With metal-polymer adhesive joints, the mechanical properties of the adhesive joint are strongly influenced by interactions in the region between the surface of the metal and the polymer.
An interphase is formed, whose influence on the adhesive joint will be discussed in this article. The interphase is responsible for the adhesion between the polymer and the substrate. In composite materials, the interphase determines the interactions between the matrix polymer and the filler.
In general, any adhesive bonding mechanism immobilizes the polymer molecules in contact with the metal surface. The adhesive interactions lead to preferential orientation of the adhesive molecules close to the metal contact surface and trigger a tendency for polymer components to separate.
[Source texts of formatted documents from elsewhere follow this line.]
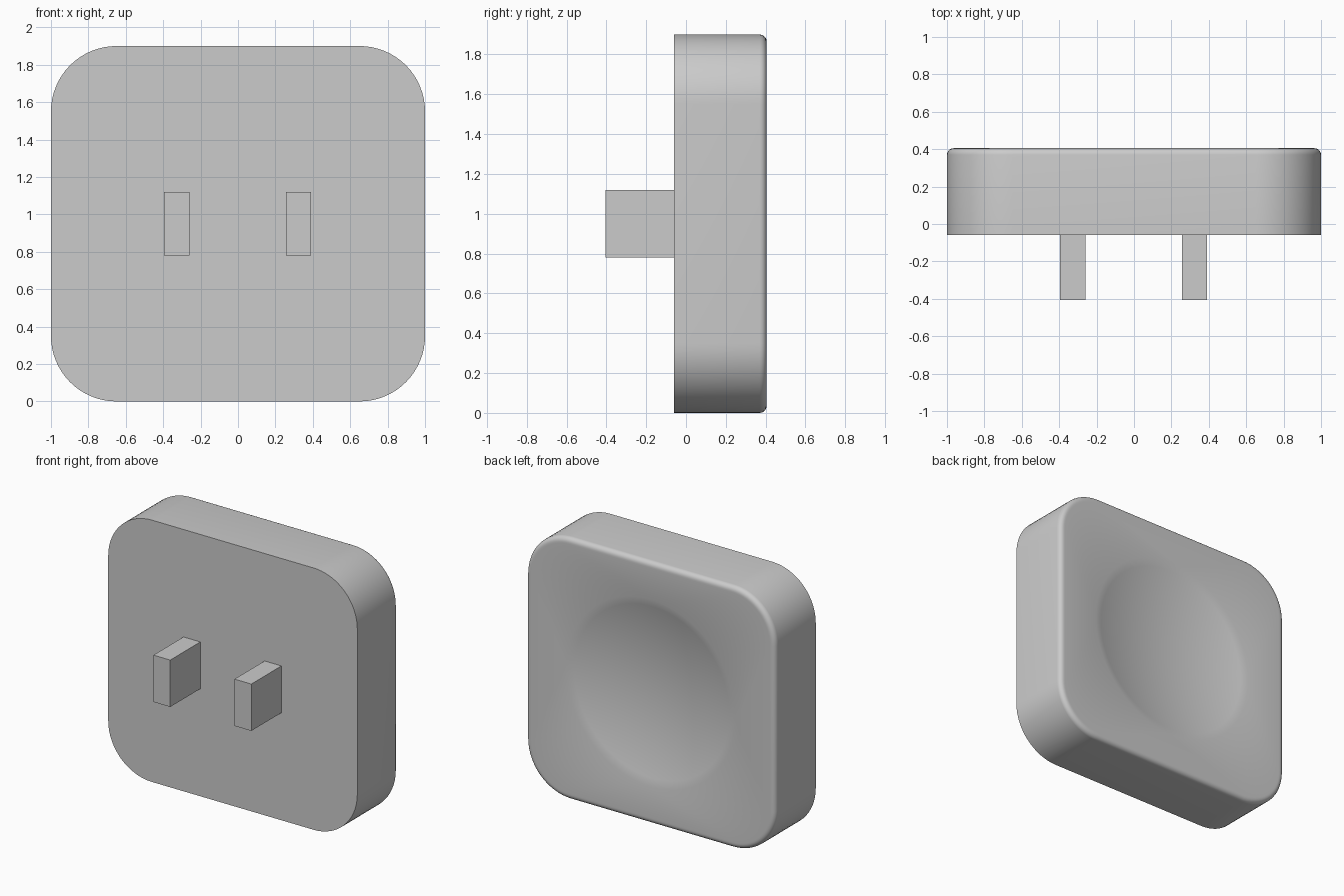
import bpy
import bmesh
from math import sin, cos, pi

if "Cube" in bpy.data.objects:
    bpy.data.objects.remove(bpy.data.objects["Cube"], do_unlink=True)

HALF_W, HALF_H, CORNER = 1.0, 0.95, 0.35
FRONT, BACK, FILLET = -0.06, 0.405, 0.035
DISH_R, DISH_DEPTH = 0.68, 0.09
ARC = 16                       # segments per rounded corner

grey = bpy.data.materials.new("light grey")
grey.use_nodes = True
colour = (0.6, 0.6, 0.6, 1)
grey.diffuse_color = colour
grey.node_tree.nodes["Principled BSDF"].inputs["Base Color"].default_value = colour


def make_object(name, bm):
    bmesh.ops.recalc_face_normals(bm, faces=bm.faces)
    mesh = bpy.data.meshes.new(name)
    bm.to_mesh(mesh)
    bm.free()
    mesh.materials.append(grey)
    obj = bpy.data.objects.new(name, mesh)
    bpy.context.collection.objects.link(obj)
    return obj


def rounded_ring(bm, inset, y):
    """Rounded rectangle outline, shrunk by inset."""
    r = CORNER - inset
    ring = []
    for q, (sx, sz) in enumerate([(1, 1), (-1, 1), (-1, -1), (1, -1)]):
        for i in range(ARC + 1):
            a = (q + i / ARC) * pi / 2
            ring.append(bm.verts.new((sx * (HALF_W - CORNER) + r * cos(a), y,
                                      HALF_H + sz * (HALF_H - CORNER) + r * sin(a))))
    return ring


def circle_ring(bm, r, y):
    n = 4 * (ARC + 1)
    angles = [(j + 0.5) * 2 * pi / n for j in range(n)]
    return [bm.verts.new((r * cos(a), y, HALF_H + r * sin(a))) for a in angles]


# Body: rounded square block with a filleted back edge and a shallow round dish
bm = bmesh.new()
rings = [rounded_ring(bm, 0, FRONT)]
for k in range(6):
    a = k / 5 * pi / 2
    rings.append(rounded_ring(bm, FILLET * (1 - cos(a)), BACK - FILLET * (1 - sin(a))))
rings.append(rounded_ring(bm, FILLET + 0.01, BACK))
sphere_r = (DISH_R ** 2 + DISH_DEPTH ** 2) / (2 * DISH_DEPTH)
bottom = BACK - DISH_DEPTH
for k in range(12, 0, -1):
    r = DISH_R * k / 12
    rings.append(circle_ring(bm, r, bottom + sphere_r - (sphere_r ** 2 - r ** 2) ** 0.5))
for ring_a, ring_b in zip(rings, rings[1:]):
    for j in range(len(ring_a)):
        bm.faces.new((ring_a[j - 1], ring_a[j], ring_b[j], ring_b[j - 1]))
bm.faces.new(rings[0])
pole = bm.verts.new((0, bottom, HALF_H))
for j in range(len(rings[-1])):
    bm.faces.new((rings[-1][j - 1], rings[-1][j], pole))
body = make_object("body", bm)
bpy.ops.object.select_all(action="DESELECT")
body.select_set(True)
bpy.context.view_layer.objects.active = body
bpy.ops.object.shade_smooth_by_angle(angle=pi / 6)

# Two flat-faced prongs standing out of the front
for name, x in (("right_prong", -0.328), ("left_prong", 0.323)):
    bm = bmesh.new()
    bmesh.ops.create_cube(bm, size=1)
    bmesh.ops.scale(bm, vec=(0.135, FRONT + 0.405, 0.34), verts=bm.verts)
    bmesh.ops.translate(bm, vec=(x, (FRONT - 0.405) / 2, HALF_H), verts=bm.verts)
    make_object(name, bm)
The influence of the metal surface on the polymer structure and dynamics acts over a relatively large range.
Several articles describe the formation of such interphases in adhesive joints and report concentration gradients in the chemical composition of the adhesive in the contact region with the metal substrate .
These primary effects can lead to changes in other interphase properties such as mechanical properties and the distribution of internal mechanical stresses. This means that the mechanical properties of an adhesive-substrate composite also depend on the thickness of the adhesive layer.
In a joint with a thin adhesive layer, the interphase plays a much greater role than in a thick adhesive joint. In practice, the mechanical behavior of adhesives and of composite materials is often characterized by tension or bending experiments. These measurements are however not sufficient to completely describe the mechanical properties of adhesive joints because they do not take the influence of the substrate into account.
In this article, we investigate the suitability of dynamic mechanical analysis (DMA) for characterizing the relationship between the thickness of the layer and the effective mechanical behavior using adhesive joints of different thickness.
 L. Krogh, J. E. K. Schawe, W. Possart, Dynamic mechanical properties of very thin adhesive joints, J. Applied Polymer Science, 132 (2015) 42058.